*REQUIRED ACTION*
For the material below, output exactly the span from the line with "mesh.materials.append(material)" to the line with "# Turn the corners", including both, and nothing besides.
======== SOURCE RECORDS
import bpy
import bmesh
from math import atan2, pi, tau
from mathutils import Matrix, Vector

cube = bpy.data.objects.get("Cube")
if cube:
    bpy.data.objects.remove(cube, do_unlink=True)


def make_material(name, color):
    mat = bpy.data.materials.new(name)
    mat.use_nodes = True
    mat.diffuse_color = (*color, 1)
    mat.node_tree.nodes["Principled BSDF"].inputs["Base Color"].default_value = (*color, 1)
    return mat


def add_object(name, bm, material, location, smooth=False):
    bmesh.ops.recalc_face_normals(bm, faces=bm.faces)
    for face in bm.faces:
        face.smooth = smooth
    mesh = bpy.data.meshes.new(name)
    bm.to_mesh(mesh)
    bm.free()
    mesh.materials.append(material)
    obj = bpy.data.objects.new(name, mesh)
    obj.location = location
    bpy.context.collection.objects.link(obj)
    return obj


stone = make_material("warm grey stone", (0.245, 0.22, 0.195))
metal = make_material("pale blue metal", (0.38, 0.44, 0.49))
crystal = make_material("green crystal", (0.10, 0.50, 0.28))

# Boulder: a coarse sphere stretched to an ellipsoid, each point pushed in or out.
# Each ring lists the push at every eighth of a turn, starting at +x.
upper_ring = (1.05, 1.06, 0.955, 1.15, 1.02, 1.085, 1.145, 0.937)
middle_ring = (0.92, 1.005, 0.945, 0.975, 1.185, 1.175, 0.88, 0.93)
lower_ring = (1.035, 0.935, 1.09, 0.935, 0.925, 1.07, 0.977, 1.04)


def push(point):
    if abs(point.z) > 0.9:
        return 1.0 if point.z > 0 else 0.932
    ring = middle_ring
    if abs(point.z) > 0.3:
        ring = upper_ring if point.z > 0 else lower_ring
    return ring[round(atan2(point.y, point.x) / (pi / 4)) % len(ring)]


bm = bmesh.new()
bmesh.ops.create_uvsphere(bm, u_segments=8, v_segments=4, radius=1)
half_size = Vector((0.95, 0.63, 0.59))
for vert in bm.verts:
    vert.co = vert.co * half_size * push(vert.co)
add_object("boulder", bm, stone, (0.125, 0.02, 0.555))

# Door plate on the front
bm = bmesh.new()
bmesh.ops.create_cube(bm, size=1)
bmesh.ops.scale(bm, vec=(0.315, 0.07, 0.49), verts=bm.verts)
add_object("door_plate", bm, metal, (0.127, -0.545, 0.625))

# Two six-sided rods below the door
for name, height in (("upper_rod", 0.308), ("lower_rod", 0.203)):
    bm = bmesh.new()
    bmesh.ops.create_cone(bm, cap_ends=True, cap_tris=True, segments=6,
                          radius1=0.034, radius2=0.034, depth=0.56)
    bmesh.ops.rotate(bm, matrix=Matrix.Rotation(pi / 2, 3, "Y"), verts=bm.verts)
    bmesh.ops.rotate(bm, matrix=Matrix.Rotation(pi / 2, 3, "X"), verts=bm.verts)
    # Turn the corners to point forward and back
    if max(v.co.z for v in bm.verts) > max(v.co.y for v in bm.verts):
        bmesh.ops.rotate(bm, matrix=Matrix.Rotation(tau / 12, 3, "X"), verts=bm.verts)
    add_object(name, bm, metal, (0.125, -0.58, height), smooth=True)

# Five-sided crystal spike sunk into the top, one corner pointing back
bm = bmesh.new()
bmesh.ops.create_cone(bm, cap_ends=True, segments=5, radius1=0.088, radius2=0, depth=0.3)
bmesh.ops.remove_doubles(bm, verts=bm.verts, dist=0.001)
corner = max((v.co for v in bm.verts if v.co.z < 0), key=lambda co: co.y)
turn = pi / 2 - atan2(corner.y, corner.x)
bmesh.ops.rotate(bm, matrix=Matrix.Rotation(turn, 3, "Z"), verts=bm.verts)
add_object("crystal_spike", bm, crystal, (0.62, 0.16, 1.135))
================
*ANSWER BELOW*
    mesh.materials.append(material)
    obj = bpy.data.objects.new(name, mesh)
    obj.location = location
    bpy.context.collection.objects.link(obj)
    return obj


stone = make_material("warm grey stone", (0.245, 0.22, 0.195))
metal = make_material("pale blue metal", (0.38, 0.44, 0.49))
crystal = make_material("green crystal", (0.10, 0.50, 0.28))

# Boulder: a coarse sphere stretched to an ellipsoid, each point pushed in or out.
# Each ring lists the push at every eighth of a turn, starting at +x.
upper_ring = (1.05, 1.06, 0.955, 1.15, 1.02, 1.085, 1.145, 0.937)
middle_ring = (0.92, 1.005, 0.945, 0.975, 1.185, 1.175, 0.88, 0.93)
lower_ring = (1.035, 0.935, 1.09, 0.935, 0.925, 1.07, 0.977, 1.04)


def push(point):
    if abs(point.z) > 0.9:
        return 1.0 if point.z > 0 else 0.932
    ring = middle_ring
    if abs(point.z) > 0.3:
        ring = upper_ring if point.z > 0 else lower_ring
    return ring[round(atan2(point.y, point.x) / (pi / 4)) % len(ring)]


bm = bmesh.new()
bmesh.ops.create_uvsphere(bm, u_segments=8, v_segments=4, radius=1)
half_size = Vector((0.95, 0.63, 0.59))
for vert in bm.verts:
    vert.co = vert.co * half_size * push(vert.co)
add_object("boulder", bm, stone, (0.125, 0.02, 0.555))

# Door plate on the front
bm = bmesh.new()
bmesh.ops.create_cube(bm, size=1)
bmesh.ops.scale(bm, vec=(0.315, 0.07, 0.49), verts=bm.verts)
add_object("door_plate", bm, metal, (0.127, -0.545, 0.625))

# Two six-sided rods below the door
for name, height in (("upper_rod", 0.308), ("lower_rod", 0.203)):
    bm = bmesh.new()
    bmesh.ops.create_cone(bm, cap_ends=True, cap_tris=True, segments=6,
                          radius1=0.034, radius2=0.034, depth=0.56)
    bmesh.ops.rotate(bm, matrix=Matrix.Rotation(pi / 2, 3, "Y"), verts=bm.verts)
    bmesh.ops.rotate(bm, matrix=Matrix.Rotation(pi / 2, 3, "X"), verts=bm.verts)
    # Turn the corners to point forward and back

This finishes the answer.